• [Records supplied]:
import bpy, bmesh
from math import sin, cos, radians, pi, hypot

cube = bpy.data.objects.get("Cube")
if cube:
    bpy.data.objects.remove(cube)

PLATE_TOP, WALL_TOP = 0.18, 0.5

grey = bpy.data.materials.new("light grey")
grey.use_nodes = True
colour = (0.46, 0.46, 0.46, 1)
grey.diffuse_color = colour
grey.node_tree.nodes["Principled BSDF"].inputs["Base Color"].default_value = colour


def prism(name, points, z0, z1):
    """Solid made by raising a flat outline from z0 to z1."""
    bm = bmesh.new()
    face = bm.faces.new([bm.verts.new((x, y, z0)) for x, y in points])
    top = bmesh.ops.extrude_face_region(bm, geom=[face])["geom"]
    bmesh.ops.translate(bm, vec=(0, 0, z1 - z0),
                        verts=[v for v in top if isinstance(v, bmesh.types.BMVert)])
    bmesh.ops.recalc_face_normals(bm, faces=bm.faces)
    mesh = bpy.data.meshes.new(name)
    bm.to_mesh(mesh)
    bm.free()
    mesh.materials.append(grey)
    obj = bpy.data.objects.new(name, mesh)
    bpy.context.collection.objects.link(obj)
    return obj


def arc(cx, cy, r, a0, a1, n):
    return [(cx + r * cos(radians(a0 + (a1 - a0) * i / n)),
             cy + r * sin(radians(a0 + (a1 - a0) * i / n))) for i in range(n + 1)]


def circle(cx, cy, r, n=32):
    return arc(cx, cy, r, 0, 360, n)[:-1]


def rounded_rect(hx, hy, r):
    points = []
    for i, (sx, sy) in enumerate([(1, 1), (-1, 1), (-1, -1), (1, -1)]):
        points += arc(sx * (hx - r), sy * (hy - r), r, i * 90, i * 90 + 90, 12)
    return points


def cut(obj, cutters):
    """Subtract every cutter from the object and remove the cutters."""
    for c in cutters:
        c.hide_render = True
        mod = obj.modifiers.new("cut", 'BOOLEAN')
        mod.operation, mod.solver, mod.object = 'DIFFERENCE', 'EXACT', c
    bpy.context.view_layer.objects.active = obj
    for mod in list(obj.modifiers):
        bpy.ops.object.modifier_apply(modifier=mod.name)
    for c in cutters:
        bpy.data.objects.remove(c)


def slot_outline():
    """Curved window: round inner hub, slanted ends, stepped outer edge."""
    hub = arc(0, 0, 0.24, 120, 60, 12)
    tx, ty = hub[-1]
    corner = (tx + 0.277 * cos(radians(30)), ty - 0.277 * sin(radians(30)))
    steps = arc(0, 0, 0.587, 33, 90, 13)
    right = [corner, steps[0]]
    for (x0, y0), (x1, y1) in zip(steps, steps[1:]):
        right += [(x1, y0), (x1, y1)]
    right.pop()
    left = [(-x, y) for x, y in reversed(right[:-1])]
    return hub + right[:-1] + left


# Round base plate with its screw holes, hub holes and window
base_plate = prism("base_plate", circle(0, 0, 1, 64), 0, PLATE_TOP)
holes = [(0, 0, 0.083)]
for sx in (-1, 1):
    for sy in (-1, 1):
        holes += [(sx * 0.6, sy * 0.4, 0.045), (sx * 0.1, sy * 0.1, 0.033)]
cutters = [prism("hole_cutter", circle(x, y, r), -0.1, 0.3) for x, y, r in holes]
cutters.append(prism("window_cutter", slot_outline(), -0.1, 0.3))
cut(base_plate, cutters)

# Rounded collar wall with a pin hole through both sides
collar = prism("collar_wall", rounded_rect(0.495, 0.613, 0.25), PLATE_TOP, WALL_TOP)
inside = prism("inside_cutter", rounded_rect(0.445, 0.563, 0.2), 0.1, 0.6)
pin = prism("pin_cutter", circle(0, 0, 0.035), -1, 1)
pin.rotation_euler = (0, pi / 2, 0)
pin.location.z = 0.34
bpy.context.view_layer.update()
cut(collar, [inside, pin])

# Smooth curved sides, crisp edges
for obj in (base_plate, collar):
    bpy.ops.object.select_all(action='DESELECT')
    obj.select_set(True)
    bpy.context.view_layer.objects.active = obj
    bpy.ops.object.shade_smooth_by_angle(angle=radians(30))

* * *

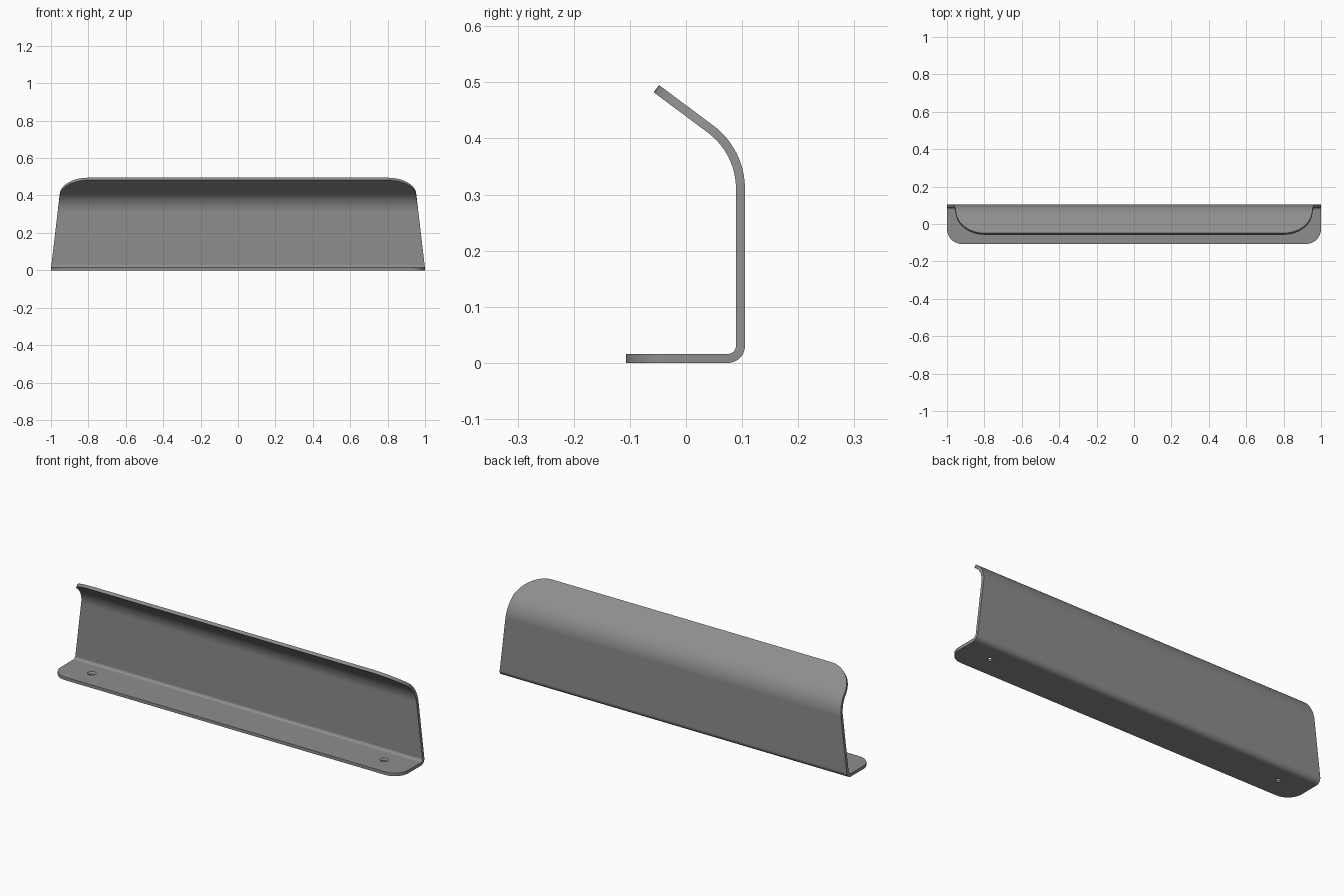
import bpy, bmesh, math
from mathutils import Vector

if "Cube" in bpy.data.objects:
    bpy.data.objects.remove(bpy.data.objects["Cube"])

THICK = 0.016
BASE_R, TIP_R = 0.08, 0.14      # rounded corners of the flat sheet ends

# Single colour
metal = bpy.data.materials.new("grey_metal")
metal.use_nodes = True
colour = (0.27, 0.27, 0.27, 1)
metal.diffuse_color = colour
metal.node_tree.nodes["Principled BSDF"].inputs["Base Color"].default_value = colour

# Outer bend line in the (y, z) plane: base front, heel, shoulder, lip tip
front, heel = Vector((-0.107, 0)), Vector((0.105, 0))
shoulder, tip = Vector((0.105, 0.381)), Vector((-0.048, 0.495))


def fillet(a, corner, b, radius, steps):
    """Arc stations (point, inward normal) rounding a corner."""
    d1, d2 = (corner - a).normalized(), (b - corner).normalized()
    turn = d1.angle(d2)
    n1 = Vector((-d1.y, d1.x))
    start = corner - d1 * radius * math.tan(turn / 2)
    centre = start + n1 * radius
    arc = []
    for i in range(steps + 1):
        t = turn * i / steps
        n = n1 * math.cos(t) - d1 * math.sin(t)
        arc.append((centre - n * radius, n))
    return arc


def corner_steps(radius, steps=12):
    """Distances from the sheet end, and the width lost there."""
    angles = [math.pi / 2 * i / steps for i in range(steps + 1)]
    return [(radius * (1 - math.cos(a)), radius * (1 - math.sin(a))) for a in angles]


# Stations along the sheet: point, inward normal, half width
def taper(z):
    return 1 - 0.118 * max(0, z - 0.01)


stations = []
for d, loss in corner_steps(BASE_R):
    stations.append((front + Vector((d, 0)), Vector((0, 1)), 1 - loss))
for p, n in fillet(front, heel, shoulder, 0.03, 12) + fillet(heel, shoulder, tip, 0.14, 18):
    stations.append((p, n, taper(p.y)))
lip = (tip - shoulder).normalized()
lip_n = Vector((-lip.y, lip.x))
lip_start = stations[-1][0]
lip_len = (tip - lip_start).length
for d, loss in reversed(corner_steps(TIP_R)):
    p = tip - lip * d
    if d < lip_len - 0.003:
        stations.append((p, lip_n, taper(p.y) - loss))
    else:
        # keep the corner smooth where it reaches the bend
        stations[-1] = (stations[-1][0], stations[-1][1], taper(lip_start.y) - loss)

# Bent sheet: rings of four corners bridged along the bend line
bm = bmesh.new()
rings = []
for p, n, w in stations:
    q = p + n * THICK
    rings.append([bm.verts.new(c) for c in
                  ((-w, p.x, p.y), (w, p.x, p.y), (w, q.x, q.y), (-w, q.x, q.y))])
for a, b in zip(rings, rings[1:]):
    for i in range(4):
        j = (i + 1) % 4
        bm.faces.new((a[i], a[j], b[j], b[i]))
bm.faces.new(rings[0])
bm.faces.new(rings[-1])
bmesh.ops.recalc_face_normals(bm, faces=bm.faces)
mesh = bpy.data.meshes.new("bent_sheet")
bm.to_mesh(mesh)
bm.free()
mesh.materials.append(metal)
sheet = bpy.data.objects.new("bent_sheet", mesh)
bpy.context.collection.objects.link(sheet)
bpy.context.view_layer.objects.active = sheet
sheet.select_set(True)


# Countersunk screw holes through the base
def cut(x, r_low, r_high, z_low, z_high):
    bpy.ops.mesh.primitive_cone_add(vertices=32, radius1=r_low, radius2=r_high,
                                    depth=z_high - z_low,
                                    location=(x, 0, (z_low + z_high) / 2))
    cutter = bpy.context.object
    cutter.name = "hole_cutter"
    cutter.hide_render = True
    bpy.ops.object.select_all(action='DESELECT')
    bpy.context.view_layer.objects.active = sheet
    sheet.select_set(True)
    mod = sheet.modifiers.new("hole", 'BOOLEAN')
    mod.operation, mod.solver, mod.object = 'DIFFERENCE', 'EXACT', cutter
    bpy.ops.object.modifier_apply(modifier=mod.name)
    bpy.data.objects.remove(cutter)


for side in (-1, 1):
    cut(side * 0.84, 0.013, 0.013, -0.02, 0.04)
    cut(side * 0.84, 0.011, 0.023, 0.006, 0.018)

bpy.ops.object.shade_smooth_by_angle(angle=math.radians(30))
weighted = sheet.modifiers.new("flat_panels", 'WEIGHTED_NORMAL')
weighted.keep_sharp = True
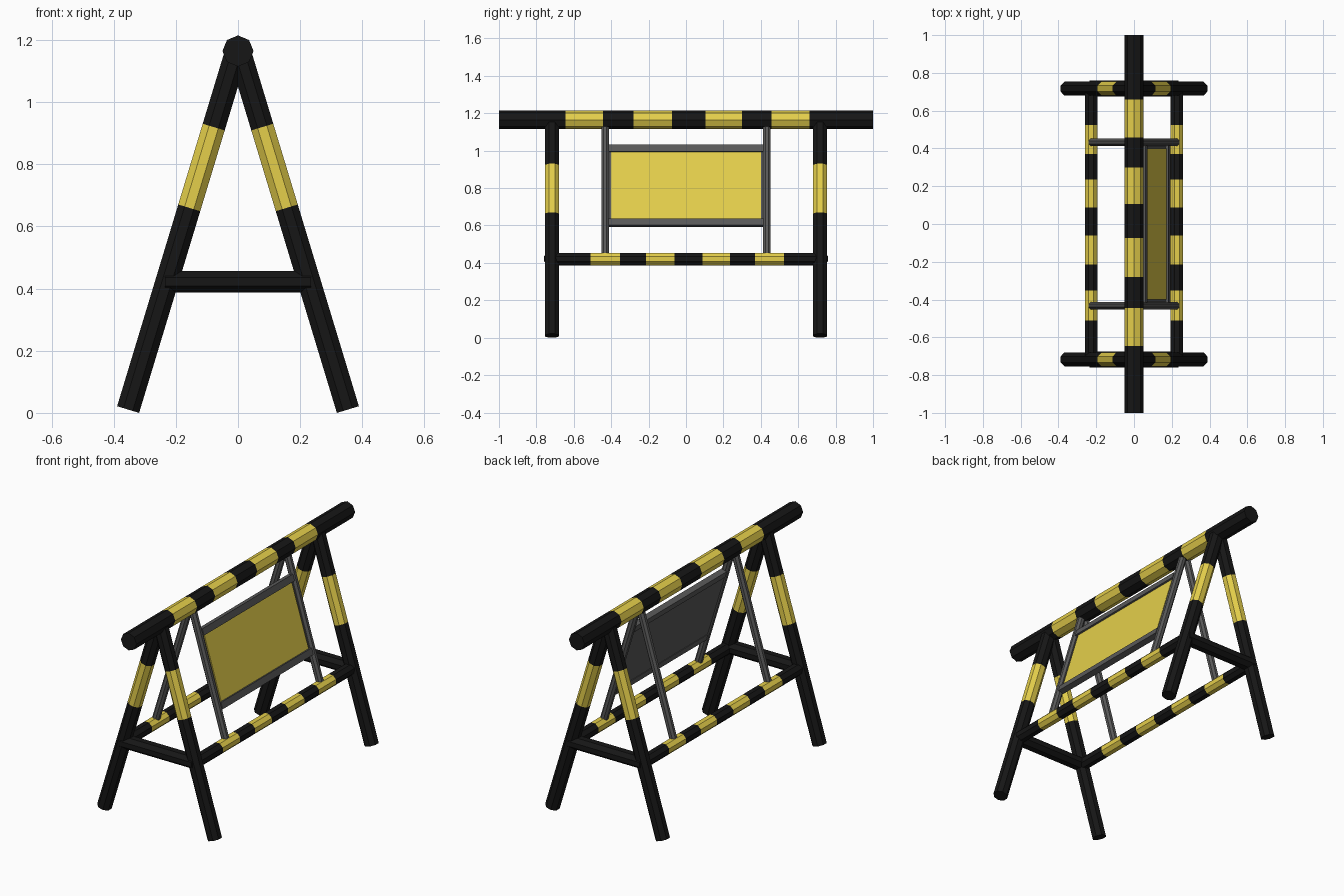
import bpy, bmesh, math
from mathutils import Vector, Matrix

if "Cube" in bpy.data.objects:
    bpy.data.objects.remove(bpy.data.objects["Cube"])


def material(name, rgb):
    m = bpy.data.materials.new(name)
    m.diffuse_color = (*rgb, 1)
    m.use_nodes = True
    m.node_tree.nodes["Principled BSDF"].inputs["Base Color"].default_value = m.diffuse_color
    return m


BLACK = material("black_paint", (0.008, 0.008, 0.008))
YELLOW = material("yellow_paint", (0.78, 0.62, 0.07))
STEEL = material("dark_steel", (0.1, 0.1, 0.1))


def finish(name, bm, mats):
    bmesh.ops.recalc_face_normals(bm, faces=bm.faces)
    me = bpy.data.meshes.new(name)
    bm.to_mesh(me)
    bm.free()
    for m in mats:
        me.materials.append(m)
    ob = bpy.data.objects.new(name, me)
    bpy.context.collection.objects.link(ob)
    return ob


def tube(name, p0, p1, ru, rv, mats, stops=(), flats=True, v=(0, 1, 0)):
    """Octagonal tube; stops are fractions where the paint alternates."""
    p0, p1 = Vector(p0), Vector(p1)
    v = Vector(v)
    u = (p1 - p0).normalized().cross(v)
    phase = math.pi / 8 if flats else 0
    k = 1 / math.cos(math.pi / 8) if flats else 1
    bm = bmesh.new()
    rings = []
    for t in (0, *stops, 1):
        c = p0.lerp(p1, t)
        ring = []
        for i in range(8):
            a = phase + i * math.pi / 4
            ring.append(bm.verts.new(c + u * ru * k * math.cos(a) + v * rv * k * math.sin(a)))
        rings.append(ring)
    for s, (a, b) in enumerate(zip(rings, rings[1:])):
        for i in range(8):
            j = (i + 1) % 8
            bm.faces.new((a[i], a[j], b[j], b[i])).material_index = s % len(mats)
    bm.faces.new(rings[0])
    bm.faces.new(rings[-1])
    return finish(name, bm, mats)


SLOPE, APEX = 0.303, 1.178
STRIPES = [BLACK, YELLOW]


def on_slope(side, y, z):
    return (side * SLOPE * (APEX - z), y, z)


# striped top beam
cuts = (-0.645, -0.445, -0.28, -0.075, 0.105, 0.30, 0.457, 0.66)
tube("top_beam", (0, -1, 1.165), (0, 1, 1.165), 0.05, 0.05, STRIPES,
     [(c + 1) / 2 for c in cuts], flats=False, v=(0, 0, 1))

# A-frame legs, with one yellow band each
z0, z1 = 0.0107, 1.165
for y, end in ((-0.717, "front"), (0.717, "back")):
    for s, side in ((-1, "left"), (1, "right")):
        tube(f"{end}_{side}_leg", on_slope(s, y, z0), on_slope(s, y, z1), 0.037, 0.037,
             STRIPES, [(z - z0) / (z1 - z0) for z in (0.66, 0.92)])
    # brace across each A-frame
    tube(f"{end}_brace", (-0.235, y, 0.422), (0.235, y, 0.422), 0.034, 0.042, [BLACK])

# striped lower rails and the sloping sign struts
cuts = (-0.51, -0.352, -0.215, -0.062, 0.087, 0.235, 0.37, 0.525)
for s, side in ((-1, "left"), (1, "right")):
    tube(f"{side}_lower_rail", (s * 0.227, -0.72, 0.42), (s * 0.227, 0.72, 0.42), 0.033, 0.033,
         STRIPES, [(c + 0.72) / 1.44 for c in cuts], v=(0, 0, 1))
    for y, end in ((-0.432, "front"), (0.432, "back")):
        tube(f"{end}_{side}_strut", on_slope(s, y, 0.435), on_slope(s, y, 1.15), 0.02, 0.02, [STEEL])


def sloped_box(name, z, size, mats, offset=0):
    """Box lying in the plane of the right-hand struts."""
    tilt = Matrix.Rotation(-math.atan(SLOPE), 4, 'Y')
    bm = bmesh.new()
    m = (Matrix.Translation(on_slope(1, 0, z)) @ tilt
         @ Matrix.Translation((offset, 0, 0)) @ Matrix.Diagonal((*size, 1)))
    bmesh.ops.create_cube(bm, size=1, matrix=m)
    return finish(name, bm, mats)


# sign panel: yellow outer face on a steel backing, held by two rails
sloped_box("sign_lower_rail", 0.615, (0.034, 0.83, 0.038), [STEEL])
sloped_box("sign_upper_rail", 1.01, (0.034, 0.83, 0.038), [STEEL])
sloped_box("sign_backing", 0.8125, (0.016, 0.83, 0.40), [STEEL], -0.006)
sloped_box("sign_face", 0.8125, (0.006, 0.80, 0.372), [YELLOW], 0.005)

• [Task description]: Each line above that holds the string "rings" should be copied and shown.

• [Output for this exercise]:
# Bent sheet: rings of four corners bridged along the bend line
rings = []
    rings.append([bm.verts.new(c) for c in
for a, b in zip(rings, rings[1:]):
bm.faces.new(rings[0])
bm.faces.new(rings[-1])
    rings = []
        rings.append(ring)
    for s, (a, b) in enumerate(zip(rings, rings[1:])):
    bm.faces.new(rings[0])
    bm.faces.new(rings[-1])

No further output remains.